Bill now lives quietly in a modest flat in Eaton Place South, venturing forth of an evening only to dine at Daphne’s with Alistair Campbell or Carol Calvin
April Heavisides, readers will be glad to know, is reconciled with the father of her child, married and a pillar of the Forward in Faith parish of St Anselm, Thornton Heath. She is a Governor of the church school and secretary of the Parochial Church Council. She is pregnant again.
Joe (Sister Immaculata of the Incarceration of St Rose of Lima) long since abandoned the religious life in favour of a position as Tutor in Gender Theology at Hort House, Cambridge. She is a favourite of Alan Bookbinder, and a regular contributor to Thought for the Day. She and her new friend Christina live in a delightful cottage in Trumpington, where Joe is visited by old friends from her thespian days. Joe and Christian have an adopted son, Vaclav.
Last Chronicle of Salchester
Bishop Longbridge did not find America congenial, and serving as assistant to his wife even less so. Though he had always heeded her advice and acted upon it, he discovered that she was not of the same inclination. Taking advantage of the prevalent marital discipline in the Episcopal Church, he and Sylvia celebrated, in her Cathedral Church of God the Mother, a ‘Eucharistic Parting’ at which each set the other free: he to a newly-found passion for a real estate agent called Douglas, she to a single-minded devotion to her diocese.
Douglas and Malcolm were married in a recent ceremony by the Bishop of South Wyoming. Encouraged by friends, Douglas is now running for election as a diocesan in the Middle West, thereby achieving another great first: the first openly gay bishop of the Episcopal Church himself to have been married both by and to a bishop.
Like a character in a novel by Lynda La Plante, and as a result of her deft solution to the case of the missing Quadrilateral, Eve Melhuilish rose vertiginously in the ranks of the Metropolitan Police and is now Deputy Assistant Commissioner.
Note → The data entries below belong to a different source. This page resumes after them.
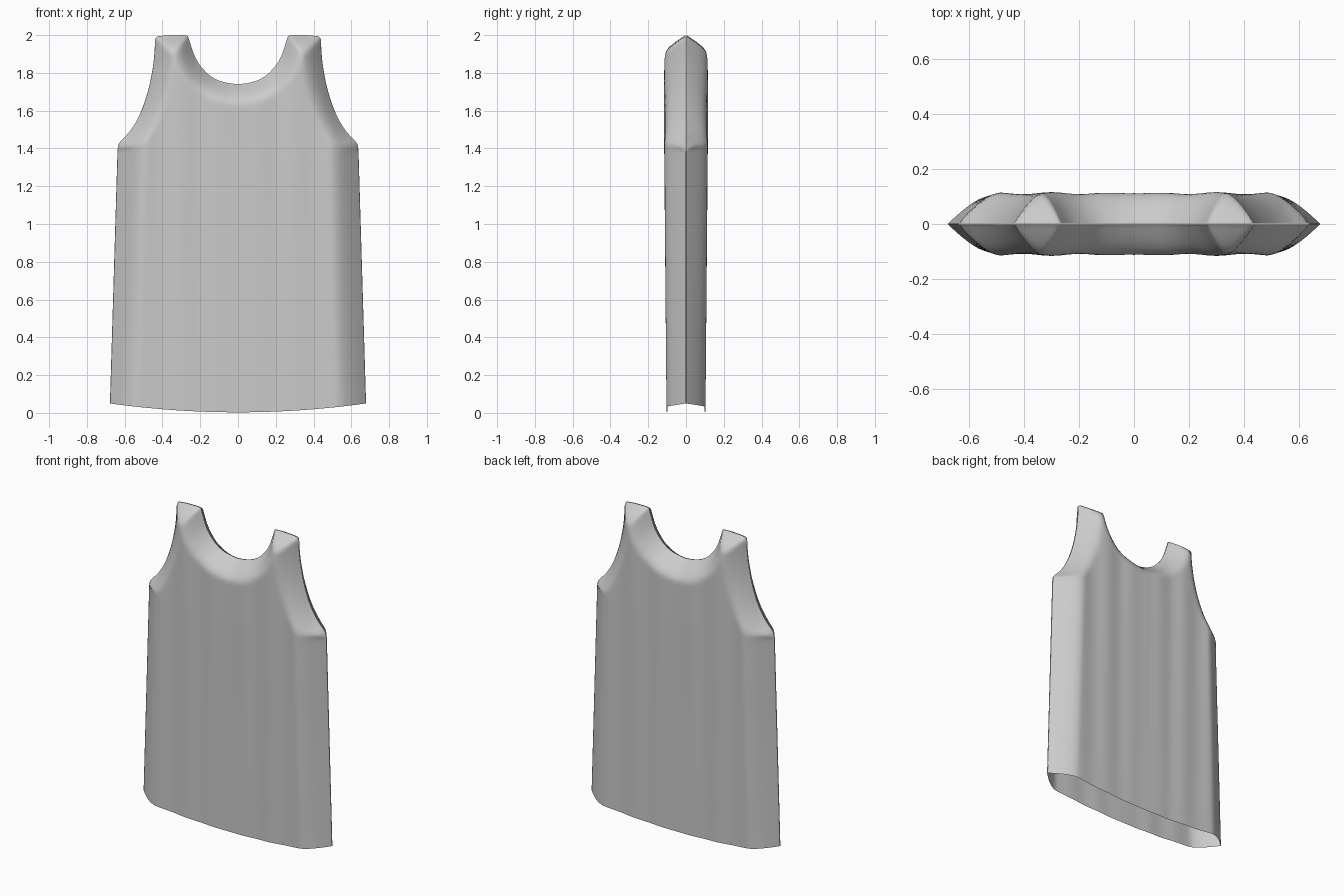
import bpy, bmesh, math
from mathutils import Vector
from mathutils.geometry import intersect_point_line

if "Cube" in bpy.data.objects:
    bpy.data.objects.remove(bpy.data.objects["Cube"])

def spline(pts, n):
    """Smooth Catmull-Rom curve through 2D points, n steps per span."""
    p = [Vector(q) for q in pts]
    p = [2 * p[0] - p[1]] + p + [2 * p[-1] - p[-2]]
    out = []
    for i in range(1, len(p) - 2):
        a, b, c, d = p[i - 1:i + 3]
        for k in range(n):
            t = k / n
            out.append(0.5 * (2 * b + (c - a) * t + (2 * a - 5 * b + 4 * c - d) * t * t
                              + (3 * b - a - 3 * c + d) * t ** 3))
    return out + [p[-2]]

# Half outline in (x, z): neckline, shoulder, armhole, then the side seam
neck = spline([(0, 1.74), (0.06, 1.748), (0.12, 1.768), (0.175, 1.81), (0.225, 1.88), (0.265, 1.995)], 8)
shoulder = spline([(0.265, 1.995), (0.285, 2.0), (0.35, 2.0), (0.42, 1.994), (0.438, 1.982)], 5)
armhole = spline([(0.438, 1.982), (0.448, 1.85), (0.475, 1.71), (0.52, 1.58), (0.57, 1.495),
                  (0.62, 1.44), (0.634, 1.415), (0.638, 1.385)], 7)
top = neck + shoulder[1:] + armhole[1:]
side = [Vector((0.638, 1.385)), Vector((0.678, 0.05))]
HEM_SCALE = 0.678 / 0.638
ROWS = 56

def distance(p, line):
    best = 9.0
    for a, b in zip(line, line[1:]):
        q, t = intersect_point_line(p, a, b)
        q = a if t <= 0 else b if t >= 1 else q
        best = min(best, (Vector(p[:2]) - Vector(q[:2])).length)
    return best

def puff(d, r):
    return math.sin(math.pi / 2 * min(d / r, 1))

def depth(p):
    """Half thickness of the garment, swelling away from every seam."""
    x, z = p
    full = 0.101 + 0.011 * min(z / 1.4, 1)
    fold = 0.004 * math.cos(2 * math.pi * (x - 0.3) / 0.21) * min(x / 0.2, 1) * (0.5 + 0.25 * z)
    f = min(puff(distance(p, top), 0.115), puff(distance(p, side), 0.165))
    return f * (full + fold)

# Depth grid for one quarter, columns running from the top edge to the hem
quarter = []
for t in top:
    bx = t.x * HEM_SCALE
    foot = Vector((bx, 0.003 + 0.047 * (bx / 0.678) ** 2))
    col = []
    for j in range(ROWS + 1):
        p = t.lerp(foot, (j / ROWS) ** 1.5)
        col.append((p.x, depth(p), p.y))
    quarter.append(col)
last = len(top) - 1

bm = bmesh.new()
for sx in (1, -1):
    for sy in (1, -1):
        grid = []
        for i, col in enumerate(quarter):
            # Neck, shoulder and arm edges keep a hairline opening
            grid.append([bm.verts.new((sx * x, sy * (0 if i == last else max(y, 0.002)), z))
                         for x, y, z in col])
        for i in range(last):
            for j in range(ROWS):
                f = [grid[i][j], grid[i][j + 1], grid[i + 1][j + 1], grid[i + 1][j]]
                bm.faces.new(f if sx * sy < 0 else f[::-1])
# Join the quarters along the centre lines and side seams
bmesh.ops.remove_doubles(bm, verts=bm.verts, dist=0.0002)
bmesh.ops.recalc_face_normals(bm, faces=bm.faces)

mesh = bpy.data.meshes.new("tank_top")
bm.to_mesh(mesh)
bm.free()
shirt = bpy.data.objects.new("tank_top", mesh)
bpy.context.collection.objects.link(shirt)
bpy.context.view_layer.objects.active = shirt
shirt.select_set(True)
bpy.ops.object.shade_smooth_by_angle(angle=math.radians(50))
Her added status and responsibilities naturally led her to reflect on the appropriateness of a relationship with a rugby playing opera singer whose manner and life-style proved embarrassingly infantile.
Perhaps it was the influence of a distant Scottish background which nurtured in her a taste for mature North Britons; but the gossip columns and diaries of the quality dailies have been full for some time with unattributed stories of her liaisons with senior cabinet ministers. She is, as London Spy remarked in The Daily Telegraph, well-known around Victoria Street, Tothill Street and Petty France as `the cop with a jock’.
Sergeant Whelan was devastated at the promotion of his boss, and hardly able to reconcile himself to life and work without her. He and Kumar were not received in the new gay-friendly Met with the openness they had expected. It was a blessing, then, that, with the substantial payment made as a result of their case alleging homophobic harassment, they were able set themselves up in a pub in Newquay, catering in the season to a specialist clientele.
Bridget Trollope, after a successful series of political novels about the links of government officials with oil interests in the Gulf, is now engaged on a major work about a conspiracy of Anglican Bishops hi-jacking the entire resources of the Church Commissioners. The working title, she told Newsnight, is The Way we Lave Now.
PDJ Aymes is engaged on a thriller in which a single bishop assassinates traditional theological education. It will be published later this year by CHP with the title Devil lake the Hindmost.